In a series beginning with Steps Toward Sunday School Change, Part 1, I shared eight steps toward change: prayer, attention, evaluation, motivation, commitment, ownership, action, and repeat. I pointed out that leadership is the medium in which those steps are carried out. Without leadership, those steps will fail to be carried out.
In this series, I will apply each of these steps to the context of the Sunday School class. Change is needed there as well. Leadership to accomplish that change is needed. Most class change will be led by the teacher, but most class change will need to involve others in the class besides the teacher. In other words, ownership for the change will help create motivation and momentum for the change. In the first three posts of this series, First Step Toward Sunday School Class Change: Prayer, Second Step Toward Sunday School Change: Attention, and Third Step Toward Sunday School Change: Evaluation, I set the change in this common class change scenario: leading the class to shift focus to prospects and people not in the class.
In this blog post, I will use the same scenario to look at the fourth step: motivation. The first three steps of prayer, attention, and evaluation are preparation for change. But how do we get the class motivated and excited about the change (focusing on prospects and people not in the class)? The class may have spent time praying and seeking God’s leadership. The teacher may have called attention to the need and possible solutions. Working together, the teacher and class may have spent time looking at progress toward goals and current reality, but without motivation these efforts may end short of change.

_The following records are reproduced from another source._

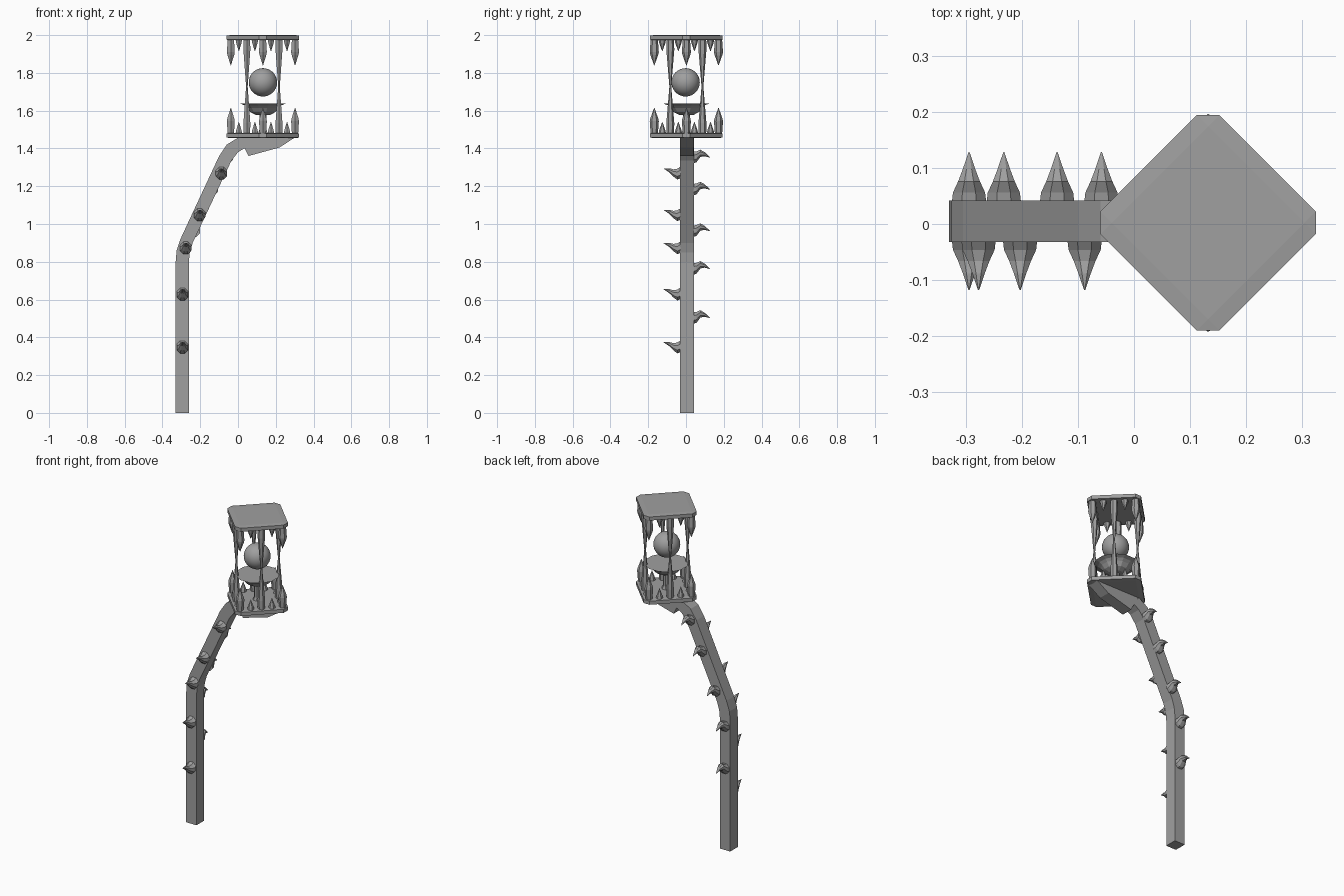
import bpy, bmesh, math
from mathutils import Vector

cube = bpy.data.objects.get("Cube")
if cube:
    bpy.data.objects.remove(cube)

grey = bpy.data.materials.new("iron_grey")
grey.use_nodes = True
COLOR = (0.35, 0.35, 0.35, 1)
grey.diffuse_color = COLOR
grey.node_tree.nodes["Principled BSDF"].inputs["Base Color"].default_value = COLOR

CX, CY = 0.132, 0.002      # lantern axis
POST_Y = 0.005
LOW, HIGH = 1.455, 2.0     # lantern bottom and top


def finish(name, bm):
    bmesh.ops.recalc_face_normals(bm, faces=bm.faces)
    mesh = bpy.data.meshes.new(name)
    bm.to_mesh(mesh)
    bm.free()
    mesh.materials.append(grey)
    obj = bpy.data.objects.new(name, mesh)
    bpy.context.collection.objects.link(obj)
    return obj


def tube(name, stations, axis="z", sides=6):
    """Loft round rings; each station is (centre, radius)."""
    bm = bmesh.new()
    rings = []
    for centre, r in stations:
        ring = []
        for i in range(sides):
            a = math.tau * (i + 0.5) / sides
            u, v = r * math.cos(a), r * math.sin(a)
            off = Vector((u, v, 0)) if axis == "z" else Vector((u, 0, v))
            ring.append(bm.verts.new(Vector(centre) + off))
        rings.append(ring)
    for a, b in zip(rings, rings[1:]):
        for i in range(sides):
            j = (i + 1) % sides
            bm.faces.new((a[i], a[j], b[j], b[i]))
    bm.faces.new(rings[0])
    bm.faces.new(rings[-1])
    return finish(name, bm)


def slab(name, outline, half):
    """Extrude an x-z outline along y."""
    bm = bmesh.new()
    face = bm.faces.new([bm.verts.new((x, POST_Y - half, z)) for x, z in outline])
    made = bmesh.ops.extrude_face_region(bm, geom=[face])["geom"]
    verts = [g for g in made if isinstance(g, bmesh.types.BMVert)]
    bmesh.ops.translate(bm, verts=verts, vec=(0, 2 * half, 0))
    return finish(name, bm)


# Bent square post and the bracket under the lantern
left = [(-0.33, 0), (-0.33, 0.8), (-0.325, 0.86), (-0.305, 0.92),
        (-0.1, 1.36), (-0.06, 1.42), (0.0, 1.457)]
right = [(-0.26, 0), (-0.26, 0.8), (-0.255, 0.85), (-0.24, 0.9),
         (-0.035, 1.335), (0.0, 1.38), (0.04, 1.405)]
slab("post", left + right[::-1], 0.037)
slab("bracket", [(0.0, 1.457), (0.035, 1.4), (0.055, 1.36),
                 (0.22, 1.405), (0.3, 1.457)], 0.036)


# Thorns, alternating front and back of the post
def thorn(name, x, z, side):
    bend = (0, 0.004, 0.022, 0.018, 0.0) if side > 0 else (0, -0.008, -0.002, 0.012, 0.022)
    reach = (0, 0.016, 0.036, 0.058, 0.088)
    radii = (0.033, 0.031, 0.021, 0.012, 0.001)
    y0 = POST_Y + side * 0.035
    tube(name, [((x, y0 + side * d, z - 0.008 + b), r)
                for d, b, r in zip(reach, bend, radii)], "y", 8)


front = [(-0.294, 0.36), (-0.294, 0.64), (-0.277, 0.885), (-0.203, 1.06), (-0.088, 1.28)]
back = [(-0.294, 0.51), (-0.294, 0.77), (-0.232, 0.97), (-0.137, 1.19), (-0.058, 1.36)]
for i, (x, z) in enumerate(front):
    thorn(f"front_thorn_{i + 1}", x, z, -1)
for i, (x, z) in enumerate(back):
    thorn(f"back_thorn_{i + 1}", x, z, 1)


# Chamfered square plates, turned onto their corners
def plate(name, z):
    bm = bmesh.new()
    bmesh.ops.create_cube(bm, size=2)
    bmesh.ops.bevel(bm, geom=bm.edges[:], offset=0.19, segments=1, affect="EDGES")
    bmesh.ops.scale(bm, verts=bm.verts, vec=(0.15, 0.15, 0.0135))
    obj = finish(name, bm)
    obj.location = (CX, CY, z)
    obj.rotation_euler.z = math.pi / 4


plate("bottom_plate", LOW + 0.0135)
plate("top_plate", HIGH - 0.0135)

# Spikes around both plates: (height fraction, radius) profiles
CORNER = (0.14, [(0, 0.019), (0.5, 0.024), (0.6, 0.021), (1, 0.001)])
SMALL = (0.065, [(0, 0.021), (0.35, 0.016), (1, 0.001)])
LONG = (0.3, [(0, 0.02), (0.2, 0.021), (0.6, 0.011), (1, 0.001)])
kinds = [("corner", CORNER), ("small", SMALL), ("long", LONG), ("small", SMALL)]
corners = [Vector((math.cos(i * math.pi / 2), math.sin(i * math.pi / 2))) * 0.17
           for i in range(4)]
for level, start, up in (("bottom", LOW + 0.02, 1), ("top", HIGH - 0.02, -1)):
    for c in range(4):
        for k, (kind, (height, profile)) in enumerate(kinds):
            p = corners[c].lerp(corners[(c + 1) % 4], k / 4)
            tube(f"{level}_{kind}_spike_{c}_{k}",
                 [((CX + p.x, CY + p.y, start + up * height * t), r) for t, r in profile])

# Dish on its stem, with the orb floating above
tube("dish", [((CX, CY, z), r) for z, r in
              ((1.578, 0.04), (1.592, 0.068), (1.615, 0.085), (1.628, 0.1), (1.637, 0.124))],
     sides=12)
tube("dish_stem", [((CX, CY, z), r) for z, r in ((LOW + 0.02, 0.03), (1.5, 0.02), (1.58, 0.02))],
     sides=8)
bm = bmesh.new()
bmesh.ops.create_uvsphere(bm, u_segments=32, v_segments=16, radius=0.075)
for f in bm.faces:
    f.smooth = True
orb = finish("orb", bm)
orb.location = (CX, CY - 0.004, 1.75)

What can be done to motivate God-led Sunday School class change (focusing on prospects and people not in the class)? Let me list a few of the hundreds of possibilities:
- share testimonies about classes who are praying for and reaching out to unenrolled people;
- share about how God is impacting lost and unenrolled people;
- talk about demographics of the local church community, especially as it relates to the age group assigned to the class;
- list projects conducted by classes in other churches which are impacting lives;
- share video about lostness and need;
- display pictures of people and/or peopel in need from the community;
- brainstorm people’s situations which are in need of the care of a class;
- brainstorm actions which might motivate and mobilize the class into response;
- give each attender $5-10 and ask him/her to touch a person in Jesus’ name;
- and many, many more.
What would you add to this list? How has your class been motivated to focus on prospects and people not in the class? Press Comments below and share your ideas. Without prayer, attention, and evaluation, there is no starting line for the race toward the change our Lord desires for your class. But how can you motivate the change? Don’t rush and head the wrong direction. Time for these four steps is time well-spent.
What change does God desire for your class? The place to begin the change is in prayer, attention, evaluation, and motivation. Pray for the change. Give it attention. Stop to evaluate. Motivate attender to focus on the change. Lead others t o join you. Listen to God. Follow His leadership. Help others to see the need for change and invite them to join as you gain their attention and their involvement in evaluation. Be revolutionary!